Exercise objective: Provide the number of lines below that include "screws", without any other words.

Information:
────────
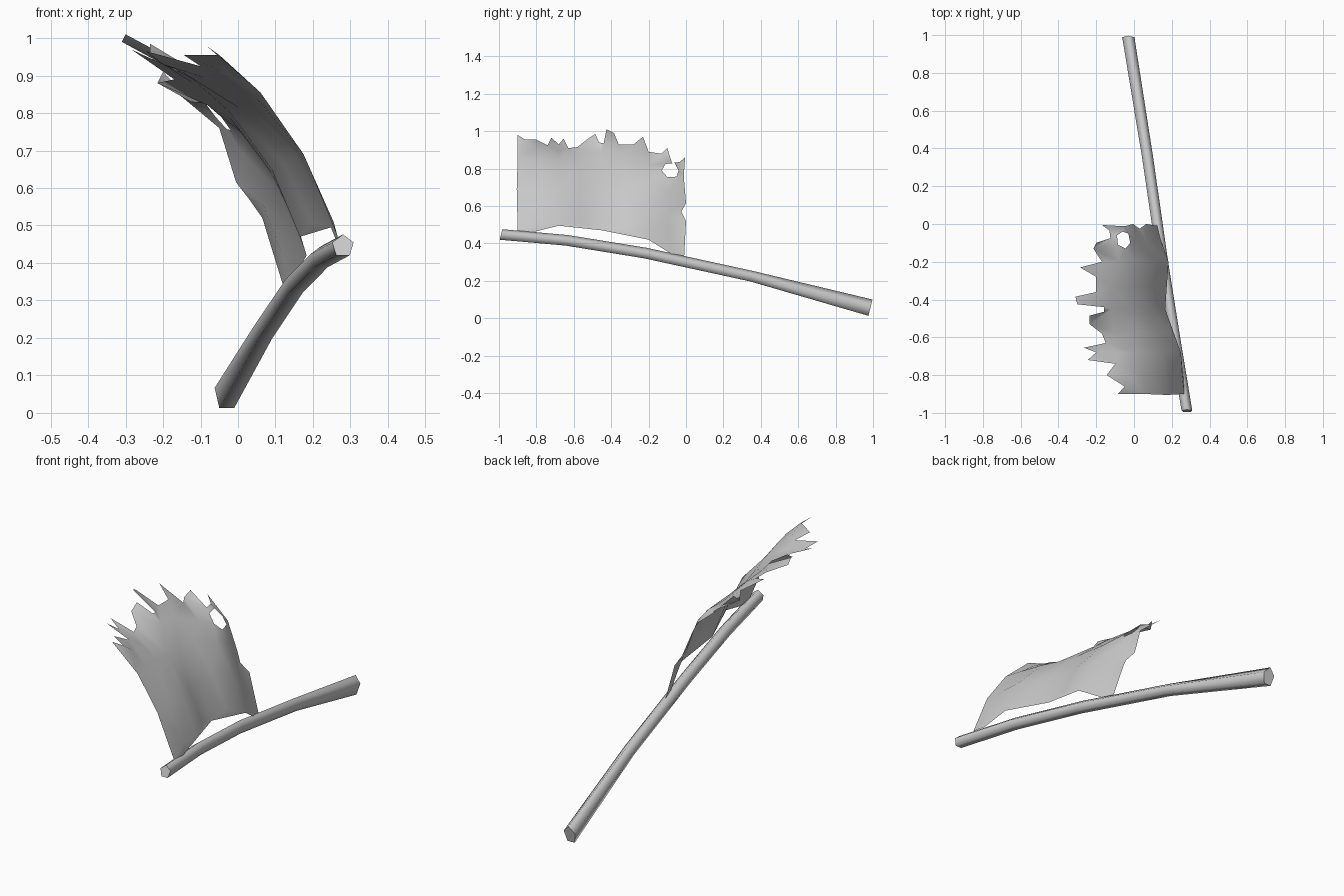
import bpy, math
from mathutils import Vector
from mathutils.geometry import delaunay_2d_cdt


def make_object(name, verts, faces):
    mesh = bpy.data.meshes.new(name)
    mesh.from_pydata(verts, [], faces)
    mesh.update()
    for p in mesh.polygons:
        p.use_smooth = len(p.vertices) < 5   # end caps stay flat
    obj = bpy.data.objects.new(name, mesh)
    bpy.context.collection.objects.link(obj)
    return obj


# Bent five-sided pole: x, y, z, x radius, z radius
path = [(-0.030, 0.985, 0.052, 0.034, 0.048), (0.072, 0.35, 0.222, 0.031, 0.031),
        (0.155, -0.22, 0.346, 0.030, 0.031), (0.222, -0.64, 0.414, 0.030, 0.031),
        (0.280, -0.99, 0.445, 0.030, 0.031)]
N = 5
verts, faces = [], []
for x, y, z, rx, rz in path:
    for i in range(N):
        a = math.pi / 2 + i * math.tau / N
        dz = rz * math.sin(a)
        verts.append((x + rx * math.cos(a), y + 0.25 * dz, z + dz))
for r in range(len(path) - 1):
    for i in range(N):
        j = (i + 1) % N
        faces.append((r * N + i, r * N + j, (r + 1) * N + j, (r + 1) * N + i))
faces.append(tuple(reversed(range(N))))
faces.append(tuple(range((len(path) - 1) * N, len(path) * N)))
make_object("flag_pole", verts, faces)

# Torn flag outline, x y z: hoist edge, plain side, ragged fly edge, other side
hoist = [(0.125, -0.01, 0.325), (0.14, -0.08, 0.345), (0.183, -0.20, 0.42), (0.165, -0.45, 0.47),
         (0.248, -0.68, 0.495), (0.262, -0.82, 0.46), (0.266, -0.90, 0.47)]
side = [(0.175, -0.905, 0.69), (0.06, -0.90, 0.855)]
fly = [(-0.085, -0.90, 0.98), (-0.05, -0.86, 0.955), (-0.145, -0.80, 0.955), (-0.10, -0.74, 0.925),
       (-0.245, -0.72, 0.965), (-0.20, -0.68, 0.93), (-0.265, -0.655, 0.96), (-0.15, -0.63, 0.91),
       (-0.17, -0.58, 0.915), (-0.235, -0.53, 0.955), (-0.235, -0.485, 0.985), (-0.16, -0.465, 0.94),
       (-0.16, -0.44, 0.935), (-0.30, -0.425, 1.01), (-0.31, -0.385, 0.99), (-0.20, -0.36, 0.93),
       (-0.20, -0.28, 0.93), (-0.285, -0.23, 0.97), (-0.17, -0.20, 0.89), (-0.215, -0.13, 0.88),
       (-0.20, -0.10, 0.91), (-0.125, -0.075, 0.83), (-0.13, -0.035, 0.835), (-0.17, -0.005, 0.86)]
back_side = [(-0.05, -0.012, 0.76), (-0.005, 0.0, 0.615), (0.03, -0.025, 0.57), (0.065, 0.0, 0.52)]
hole = [(-0.045, -0.13, 0.79), (-0.085, -0.11, 0.825), (-0.09, -0.06, 0.83),
        (-0.06, -0.04, 0.79), (-0.03, -0.05, 0.757), (-0.02, -0.10, 0.755)]

# Cloth fold stations: y, then x z pairs up the cloth
folds = {-0.80: [(0.255, 0.51), (0.165, 0.69), (0.045, 0.845), (-0.04, 0.91)],
         -0.68: [(0.155, 0.69), (0.02, 0.835), (-0.09, 0.895)],
         -0.57: [(0.195, 0.51), (0.125, 0.66), (0.00, 0.815), (-0.11, 0.885)],
         -0.45: [(0.09, 0.65), (-0.02, 0.80), (-0.12, 0.89)],
         -0.33: [(0.165, 0.48), (0.09, 0.64), (-0.02, 0.785), (-0.12, 0.88)],
         -0.20: [(0.11, 0.59), (0.02, 0.74), (-0.08, 0.82)],
         -0.09: [(0.115, 0.43), (0.065, 0.56), (0.015, 0.69)]}

outline = hoist + side + fly + back_side
pts = outline + hole + [(x, y, z) for y, row in folds.items() for x, z in row]


def loop(start, count):
    return [(start + i, start + (i + 1) % count) for i in range(count)]


edges = loop(0, len(outline)) + loop(len(outline), len(hole))
flat, _, tris, origin, _, _ = delaunay_2d_cdt([Vector((y, z)) for x, y, z in pts], edges, [], 1, 1e-5)


def inside(p, ring):
    hit = False
    for (_, y0, z0), (_, y1, z1) in zip(ring, ring[1:] + ring[:1]):
        if (z0 > p.y) != (z1 > p.y) and p.x < y0 + (p.y - z0) * (y1 - y0) / (z1 - z0):
            hit = not hit
    return hit


cloth = [pts[o[0]] if o else (0, v.x, v.y) for v, o in zip(flat, origin)]
kept = []
for t in tris:
    c = sum((flat[i] for i in t), Vector((0, 0))) / 3
    if inside(c, outline) and not inside(c, hole):
        kept.append(tuple(t))
make_object("torn_flag", cloth, kept)
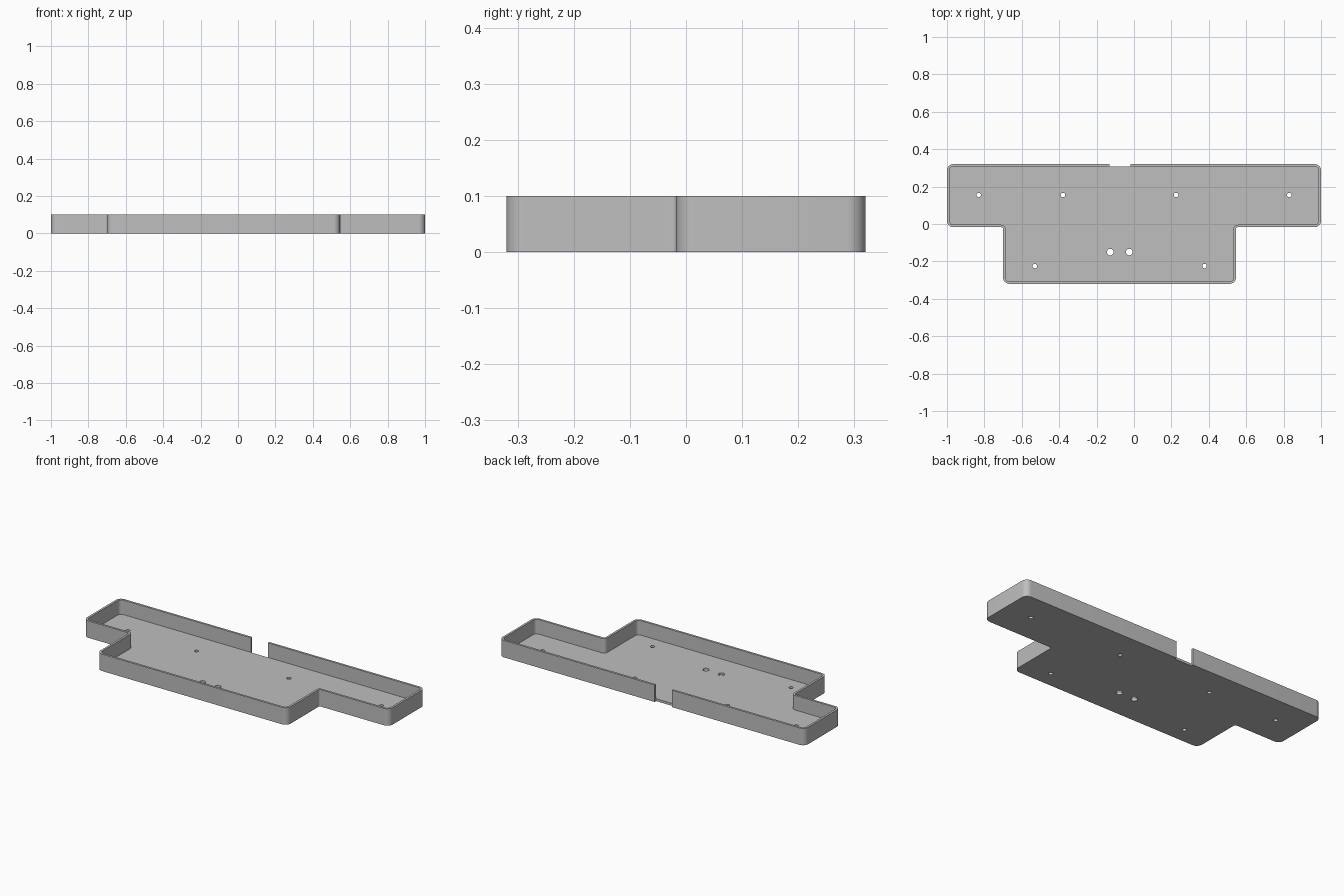
import bpy
import bmesh
import math
from mathutils import Vector, Matrix

if "Cube" in bpy.data.objects:
    bpy.data.objects.remove(bpy.data.objects["Cube"], do_unlink=True)

HEIGHT, FLOOR, WALL = 0.1, 0.014, 0.013
OUTER_R, NOOK_R, STEPS = 0.034, 0.01, 8

# Footprint corners, anticlockwise
CORNERS = [Vector(c) for c in (
    (-1, 0.32), (-1, -0.017), (-0.7, -0.017), (-0.7, -0.32),
    (0.545, -0.32), (0.545, -0.017), (1, -0.017), (1, 0.32))]


def outline(inset):
    """Rounded footprint moved inwards by inset."""
    points = []
    for i, corner in enumerate(CORNERS):
        d_in = (corner - CORNERS[i - 1]).normalized()
        d_out = (CORNERS[(i + 1) % len(CORNERS)] - corner).normalized()
        n_in, n_out = Vector((-d_in.y, d_in.x)), Vector((-d_out.y, d_out.x))
        turn = 1 if d_in.cross(d_out) > 0 else -1
        radius = OUTER_R - inset if turn > 0 else NOOK_R + inset
        centre = corner + (n_in + n_out) * (inset + turn * radius)
        for s in range(STEPS + 1):
            a = s / STEPS * math.pi / 2
            points.append(centre - turn * radius * (n_in * math.cos(a) + n_out * math.sin(a)))
    return points


def new_object(name, bm):
    bmesh.ops.recalc_face_normals(bm, faces=bm.faces)
    mesh = bpy.data.meshes.new(name)
    bm.to_mesh(mesh)
    bm.free()
    obj = bpy.data.objects.new(name, mesh)
    bpy.context.collection.objects.link(obj)
    return obj


# Tray: underside, outer wall, rim, inner wall, floor
bm = bmesh.new()
rings = [[bm.verts.new((p.x, p.y, z)) for p in outline(inset)]
         for inset, z in ((0, 0), (0, HEIGHT), (WALL, HEIGHT), (WALL, FLOOR))]
for low, high in zip(rings, rings[1:]):
    for i in range(len(low)):
        bm.faces.new((low[i - 1], low[i], high[i], high[i - 1]))
bm.faces.new(rings[0])
bm.faces.new(rings[-1])
tray = new_object("tray", bm)

# Cutters: screw holes, cable holes and the notch in the back wall
bm = bmesh.new()
screws = [(x, 0.155) for x in (-0.83, -0.38, 0.225, 0.83)] + [(-0.53, -0.225), (0.377, -0.225)]
cables = [(-0.127, -0.15), (-0.026, -0.15)]
for spots, radius in ((screws, 0.012), (cables, 0.0175)):
    for x, y in spots:
        bmesh.ops.create_cone(bm, cap_ends=True, segments=24, radius1=radius, radius2=radius,
                              depth=0.06, matrix=Matrix.Translation((x, y, 0)))
bmesh.ops.create_cube(bm, size=1, matrix=Matrix.Translation((-0.075, 0.3565, 0.05))
                      @ Matrix.Diagonal((0.112, 0.1, 0.2, 1)))
cutter = new_object("hole_cutter", bm)
cutter.hide_render = True

cut = tray.modifiers.new("holes", "BOOLEAN")
cut.operation, cut.solver, cut.object = "DIFFERENCE", "EXACT", cutter
bpy.ops.object.select_all(action="DESELECT")
bpy.context.view_layer.objects.active = tray
tray.select_set(True)
bpy.ops.object.modifier_apply(modifier=cut.name)
bpy.data.objects.remove(cutter, do_unlink=True)

# Plain grey throughout
grey = bpy.data.materials.new("light grey")
grey.use_nodes = True
colour = (0.52, 0.52, 0.52, 1)
grey.diffuse_color = colour
grey.node_tree.nodes["Principled BSDF"].inputs["Base Color"].default_value = colour
tray.data.materials.clear()
tray.data.materials.append(grey)

bpy.ops.object.shade_smooth_by_angle(angle=math.radians(30))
────────
Exercise solution: 2